THE conclave of 2013 will be unlike any which has gone before it.
It will have all the magnificent pomp and drama, but unlike any other conclave it will be carried out in the invisible shadow of a living pope – Emeritus Bishop of Rome, Joseph Ratzinger.
Pope Ratzinger will not be present at the conclave, but 60 per cent of the voting cardinals have been appointed by him over the last eight years. That spiritual and personal legacy will not be insignificant.
So what are the issues and who are the personalities of conclave 2013?
Probably the first issue on most cardinals’ minds will be the nature of the Church’s engagement with the modern world. While few if any would favour a “pull down the shutters and retreat to the bunker” approach, similarly few would advocate throwing open the windows to secular culture. Between these extremes lies an array of approaches. These will be the root of much discussion.

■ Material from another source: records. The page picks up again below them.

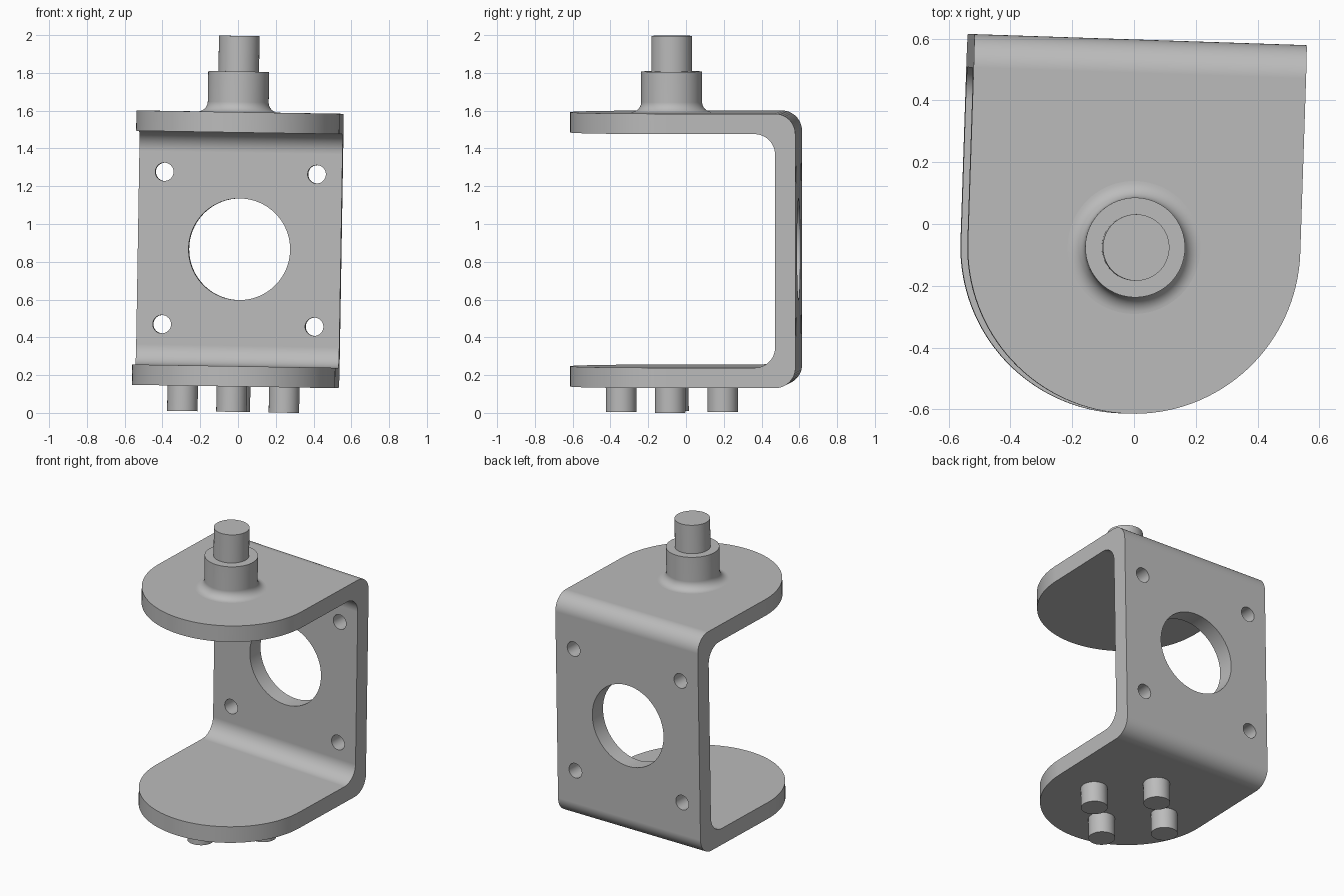
import bpy, bmesh
from math import radians, sin, cos, pi
from mathutils import Matrix, Vector

if "Cube" in bpy.data.objects:
    bpy.data.objects.remove(bpy.data.objects["Cube"])

# Main dimensions, in design units
R, THICK, BACK, BEND = 100, 20, 125, 20
LOW, HIGH = 25, 295
MID = (LOW + HIGH) / 2
SCALE = 0.00538
# The whole bracket stands slightly turned and leaning
PLACE = (Matrix.Translation((-0.026, -0.075, 0.0055))
         @ Matrix.Rotation(radians(-1.9), 4, 'Z')
         @ Matrix.Rotation(radians(0.95), 4, 'Y')
         @ Matrix.Scale(SCALE, 4))

steel = bpy.data.materials.new("grey steel")
steel.use_nodes = True
steel.diffuse_color = (0.5, 0.5, 0.5, 1)
steel.node_tree.nodes["Principled BSDF"].inputs["Base Color"].default_value = (0.5, 0.5, 0.5, 1)


def make(name, bm):
    bmesh.ops.recalc_face_normals(bm, faces=bm.faces)
    mesh = bpy.data.meshes.new(name)
    bm.to_mesh(mesh)
    bm.free()
    mesh.materials.append(steel)
    obj = bpy.data.objects.new(name, mesh)
    bpy.context.collection.objects.link(obj)
    return obj


def prism(name, points, sweep):
    bm = bmesh.new()
    face = bm.faces.new([bm.verts.new(p) for p in points])
    new = bmesh.ops.extrude_face_region(bm, geom=[face])["geom"]
    verts = [v for v in new if isinstance(v, bmesh.types.BMVert)]
    bmesh.ops.translate(bm, verts=verts, vec=Vector(sweep))
    return make(name, bm)


def cylinder(name, radius, depth, centre, axis='Z', sides=64):
    bm = bmesh.new()
    turn = Matrix.Rotation(pi / 2, 4, 'X') if axis == 'Y' else Matrix()
    bmesh.ops.create_cone(bm, cap_ends=True, segments=sides, radius1=radius, radius2=radius,
                          depth=depth, matrix=Matrix.Translation(centre) @ turn)
    return make(name, bm)


def arc(cx, cy, radius, start, end, steps):
    angles = [radians(start + (end - start) * i / steps) for i in range(steps + 1)]
    return [(cx + radius * cos(a), cy + radius * sin(a)) for a in angles]


def select(obj):
    bpy.ops.object.select_all(action='DESELECT')
    obj.select_set(True)
    bpy.context.view_layer.objects.active = obj


def boolean(obj, cutter, operation):
    mod = obj.modifiers.new("cut", 'BOOLEAN')
    mod.object, mod.operation, mod.solver = cutter, operation, 'EXACT'
    select(obj)
    bpy.ops.object.modifier_apply(modifier=mod.name)
    bpy.data.objects.remove(cutter)


def finish(obj):
    obj.data.transform(PLACE)
    select(obj)
    bpy.ops.object.shade_smooth_by_angle(angle=radians(30))
    mod = obj.modifiers.new("even shading", 'WEIGHTED_NORMAL')
    mod.keep_sharp = True


# Bent U-shaped strip, seen from the side
inner = BACK - THICK
side = [(-R - 20, LOW)]
side += arc(BACK - BEND, LOW + BEND, BEND, -90, 0, 12)
side += arc(BACK - BEND, HIGH - BEND, BEND, 0, 90, 12)
side += [(-R - 20, HIGH), (-R - 20, HIGH - THICK)]
side += arc(inner - BEND, HIGH - THICK - BEND, BEND, 90, 0, 12)
side += arc(inner - BEND, LOW + THICK + BEND, BEND, 0, -90, 12)
side += [(-R - 20, LOW + THICK)]
bracket = prism("bracket", [(-R - 20, y, z) for y, z in side], (2 * R + 40, 0, 0))

# Round the front ends of both plates
outline = arc(0, 0, R, 180, 360, 64) + [(R, BACK + 30), (-R, BACK + 30)]
rounding = prism("rounding_cutter", [(x, y, 0) for x, y in outline], (0, 0, HIGH + 40))
boolean(bracket, rounding, 'INTERSECT')

# Central opening and four screw holes in the back wall
holes = [(0, MID, 50, 96)] + [(x, MID + z, 9, 32) for x in (-75, 75) for z in (-75, 75)]
for x, z, radius, sides in holes:
    cutter = cylinder("hole_cutter", radius, 60, (x, BACK - 10, z), 'Y', sides)
    boolean(bracket, cutter, 'DIFFERENCE')
finish(bracket)

# Stepped shaft with a filleted foot on the top plate
profile = [(0, HIGH - 2), (40, HIGH - 2)]
profile += arc(40, HIGH + 10, 10, -90, -180, 10)
profile += [(30, HIGH + 40), (20, HIGH + 40), (20, HIGH + 75), (0, HIGH + 75)]
bm = bmesh.new()
verts = [bm.verts.new((r, 0, z)) for r, z in profile]
edges = [bm.edges.new(pair) for pair in zip(verts, verts[1:])]
bmesh.ops.spin(bm, geom=verts + edges, cent=(0, 0, 0), axis=(0, 0, 1),
               angle=2 * pi, steps=64)
bmesh.ops.remove_doubles(bm, verts=bm.verts, dist=0.01)
finish(make("stepped_shaft", bm))

# Four pins in a cross under the bottom plate
for label, x, y in (("left", 50, 0), ("right", -50, 0), ("front", 0, -50), ("back", 0, 50)):
    finish(cylinder(label + "_pin", 15, LOW + 5, (x, y, (LOW + 5) / 2), sides=48))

Another issue which will surely concern the electors is the role and functioning of the Roman Curia, the Church’s central administration. The Curia has been beset with leaks and allegations, is widely perceived to be unco-ordinated in its actions and probably needs a clearer definition of its function. What is not on the agenda in the next couple of weeks are all those issues the media would like to put there. Women priests is not a topic that will even be discussed, and a revision of the Church’s teaching on homosexuality is not an option that will be even considered.
What could sneak on to the agenda may be the issue of whether the great shift in the Catholic population requires a pontiff from the southern hemisphere. But observers expecting a new pope to usher in a wholesale review of the Church’s teachings are destined to be disappointed.
• Ronnie Convery is communications director at the Archdiocese of Glasgow.